How About “Animal Agriculture Flu?”

As the outbreak of swine flu continues to infect growing numbers of humans across the globe, certain animal agriculture groups, fearing a drop in pork sales, are lobbying for a new name for the virus.

US Agriculture Secretary Tom Vilsack, whose department has the conflicting dual roles of promoting and regulating the industry, said Tuesday: “there are a lot of hardworking families whose livelihood depends on us conveying this message of safety...and we want to reinforce the fact that we’re doing everything we possibly can to make sure that our hog industry is sound and safe and to make sure that consumers in this country and around the world know that American products are safe.”

Vilsack and his department now calls swine flu “H1N1 flu virus.”

It’s a common practice to name flu viruses after the species they are first discovered in. In the case of today’s swine flu, it was first found in domesticated pigs. As of tonight both the US Centers for Disease Control and Prevention and the World Health Organization continue to use the term “swine flu.”

The high level of attention to this virus is due to the belief by health officials that most people have no immunity to it, and the concern that it may behave like the 1918 Spanish flu pandemic that killed an estimated 20 to 100 million people worldwide.

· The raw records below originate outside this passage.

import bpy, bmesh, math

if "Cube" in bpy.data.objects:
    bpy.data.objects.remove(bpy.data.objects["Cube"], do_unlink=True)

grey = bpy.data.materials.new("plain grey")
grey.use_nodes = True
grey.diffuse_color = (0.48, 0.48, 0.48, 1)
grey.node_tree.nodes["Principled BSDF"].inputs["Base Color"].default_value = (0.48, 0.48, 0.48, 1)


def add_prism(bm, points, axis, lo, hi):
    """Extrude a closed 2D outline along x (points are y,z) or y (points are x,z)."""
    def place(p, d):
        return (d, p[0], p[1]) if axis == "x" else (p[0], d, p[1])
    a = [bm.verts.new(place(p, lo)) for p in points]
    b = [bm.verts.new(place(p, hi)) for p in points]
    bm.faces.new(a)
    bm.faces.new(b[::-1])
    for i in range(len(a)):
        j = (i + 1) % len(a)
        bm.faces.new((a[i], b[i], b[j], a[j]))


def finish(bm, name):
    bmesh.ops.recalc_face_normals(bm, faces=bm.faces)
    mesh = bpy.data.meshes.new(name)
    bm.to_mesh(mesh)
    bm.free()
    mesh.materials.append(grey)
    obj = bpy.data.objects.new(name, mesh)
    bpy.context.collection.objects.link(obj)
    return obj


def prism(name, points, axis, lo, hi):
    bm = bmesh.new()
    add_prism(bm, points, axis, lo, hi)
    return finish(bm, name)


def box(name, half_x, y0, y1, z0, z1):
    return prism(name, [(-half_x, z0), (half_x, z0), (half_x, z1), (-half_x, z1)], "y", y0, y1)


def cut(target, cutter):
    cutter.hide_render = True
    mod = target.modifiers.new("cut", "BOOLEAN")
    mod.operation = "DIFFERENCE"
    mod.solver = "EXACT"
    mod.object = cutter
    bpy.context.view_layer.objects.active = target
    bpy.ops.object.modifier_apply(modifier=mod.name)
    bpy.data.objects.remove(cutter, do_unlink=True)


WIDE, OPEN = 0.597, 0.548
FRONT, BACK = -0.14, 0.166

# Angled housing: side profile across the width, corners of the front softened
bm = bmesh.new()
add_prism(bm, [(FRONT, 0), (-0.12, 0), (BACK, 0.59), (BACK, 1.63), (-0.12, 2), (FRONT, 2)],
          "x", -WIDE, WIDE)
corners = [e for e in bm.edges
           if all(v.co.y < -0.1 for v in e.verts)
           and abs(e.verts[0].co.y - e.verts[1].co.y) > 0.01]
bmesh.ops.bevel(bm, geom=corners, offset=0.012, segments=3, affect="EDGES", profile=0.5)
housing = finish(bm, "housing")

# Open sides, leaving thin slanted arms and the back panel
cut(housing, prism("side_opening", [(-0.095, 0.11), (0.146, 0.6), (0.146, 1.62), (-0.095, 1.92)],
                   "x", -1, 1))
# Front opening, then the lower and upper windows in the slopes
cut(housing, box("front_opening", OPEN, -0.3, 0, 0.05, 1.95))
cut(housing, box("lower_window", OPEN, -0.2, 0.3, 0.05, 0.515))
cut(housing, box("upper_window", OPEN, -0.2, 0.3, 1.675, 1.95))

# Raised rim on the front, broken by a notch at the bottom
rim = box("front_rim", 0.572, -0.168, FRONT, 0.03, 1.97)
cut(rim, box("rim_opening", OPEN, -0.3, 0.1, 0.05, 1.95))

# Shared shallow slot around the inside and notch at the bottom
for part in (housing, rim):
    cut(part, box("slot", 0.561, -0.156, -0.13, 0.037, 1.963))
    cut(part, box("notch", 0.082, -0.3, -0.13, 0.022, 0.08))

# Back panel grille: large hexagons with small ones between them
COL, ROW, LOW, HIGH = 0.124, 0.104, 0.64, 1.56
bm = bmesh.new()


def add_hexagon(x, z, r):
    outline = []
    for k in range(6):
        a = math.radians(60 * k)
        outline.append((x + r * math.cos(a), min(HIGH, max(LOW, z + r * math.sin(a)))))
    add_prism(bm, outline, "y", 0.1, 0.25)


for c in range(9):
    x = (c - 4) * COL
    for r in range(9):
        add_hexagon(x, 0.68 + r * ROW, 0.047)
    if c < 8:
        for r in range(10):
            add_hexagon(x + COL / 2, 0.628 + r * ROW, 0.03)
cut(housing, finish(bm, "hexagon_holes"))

We are overdue for a serious pandemic, they believe. Though some infectious disease experts claim the current swine flu resembles typical seasonal flu in its effects, and that its seriousness is being overstated.

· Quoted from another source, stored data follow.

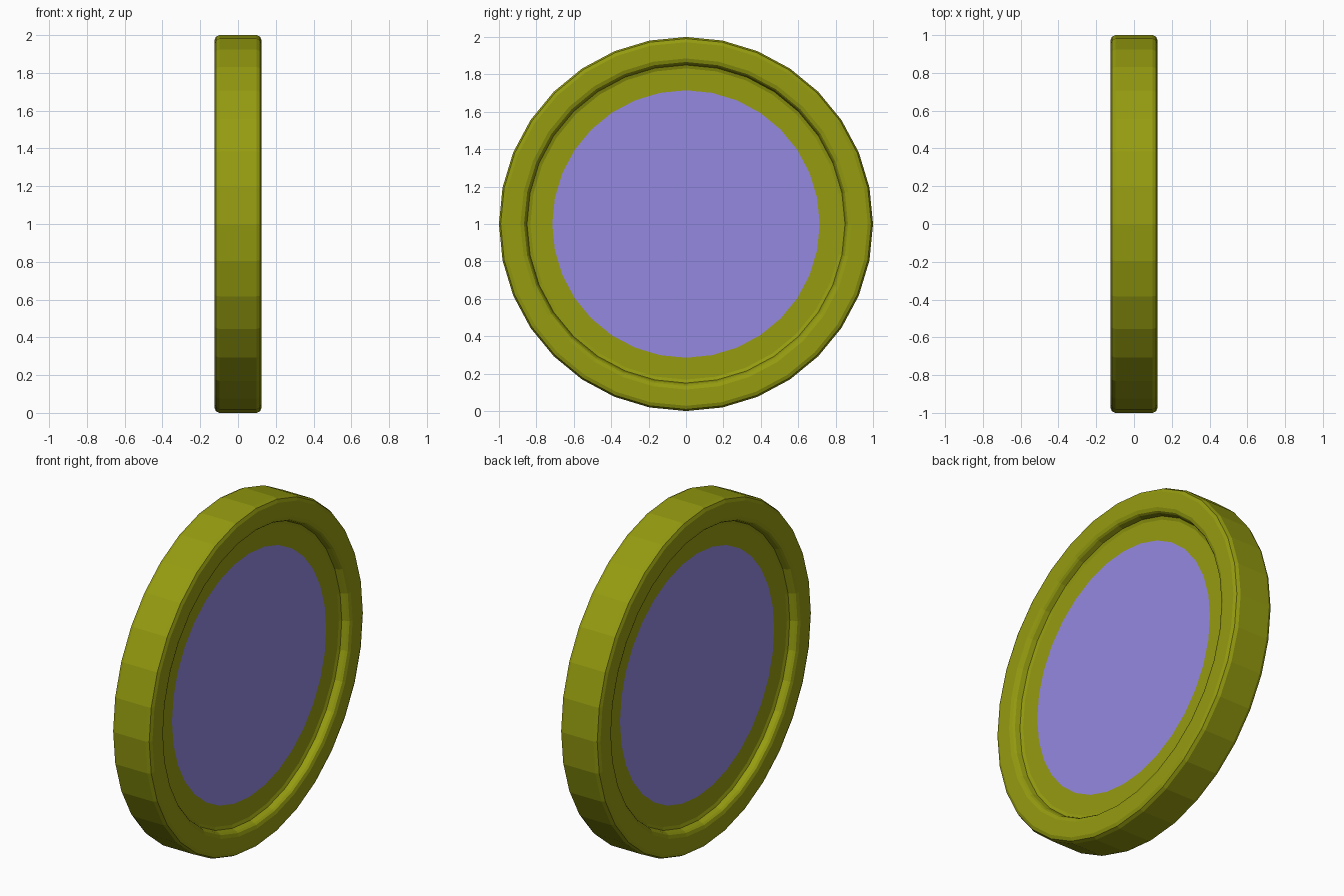
import bpy, bmesh
from math import sin, cos, pi

if "Cube" in bpy.data.objects:
    bpy.data.objects.remove(bpy.data.objects["Cube"])

SIDES = 32


def material(name, color):
    m = bpy.data.materials.new(name)
    m.diffuse_color = color
    m.use_nodes = True
    m.node_tree.nodes["Principled BSDF"].inputs["Base Color"].default_value = m.diffuse_color
    return m


# Half profile (x, radius) from face inlay edge over the rim to the outer edge
half = [(0.072, 0.715), (0.072, 0.832), (0.079, 0.85), (0.107, 0.858),
        (0.118, 0.866), (0.125, 0.885), (0.125, 0.972), (0.117, 0.991),
        (0.098, 1.0)]
profile = half + [(-x, r) for x, r in reversed(half)]

bm = bmesh.new()
rings = []
for x, r in profile:
    rings.append([bm.verts.new((x, r * cos(2 * pi * i / SIDES), 1 + r * sin(2 * pi * i / SIDES)))
                  for i in range(SIDES)])

# Rim and recess walls
for a, b in zip(rings, rings[1:]):
    for i in range(SIDES):
        j = (i + 1) % SIDES
        bm.faces.new((a[i], b[i], b[j], a[j]))

# Coloured discs on both faces
for ring in (rings[0], rings[-1]):
    bm.faces.new(ring).material_index = 1
bmesh.ops.recalc_face_normals(bm, faces=bm.faces)

mesh = bpy.data.meshes.new("coin")
bm.to_mesh(mesh)
bm.free()
mesh.materials.append(material("olive_metal", (0.30, 0.33, 0.005, 1)))
mesh.materials.append(material("violet_inlay", (0.30, 0.25, 0.75, 1)))
coin = bpy.data.objects.new("coin", mesh)
bpy.context.collection.objects.link(coin)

Vilsack is correct in his assertion that consumers can’t contract swine flu from eating pig flesh, but he’s ignoring the larger picture. Continuing to consume animal products—as Vilsack would have us do—will only result in the perpetuation of the animal agriculture industry, which is where these kinds of viruses originate and incubate.

Rather than simply taking precautions like frequent hand washing, covering our coughs, and avoiding close contact with infected people to avoid contracting and transmitting the current swine flu, being truly proactive means reducing the likelihood of future pandemics by not eating animal products.

Monday, April 20, 2009

Fish are Crops?



As you watch this report first shown on this evening’s NBC Nightly News, you learn that the dramatic plunge in the ocean’s fish population is only a problem because there are fewer fish for humans to kill and eat, that aquaculture (commercial fish farming)—done in an environmentally correct way—is the answer, and that fish are a crop!

“We only grow one crop of fish at a time on a farm, and we have crop rotation,” Nell Halse of Cooke Aquaculture proudly tells the reporter.

Drenched with speciesism and commodification, the report includes such phrases as “supply of fish,” “breeding,” and “grown domestically.” Clearly lacking is any mention of fish as individuals, or the very rational idea of no longer eating fish.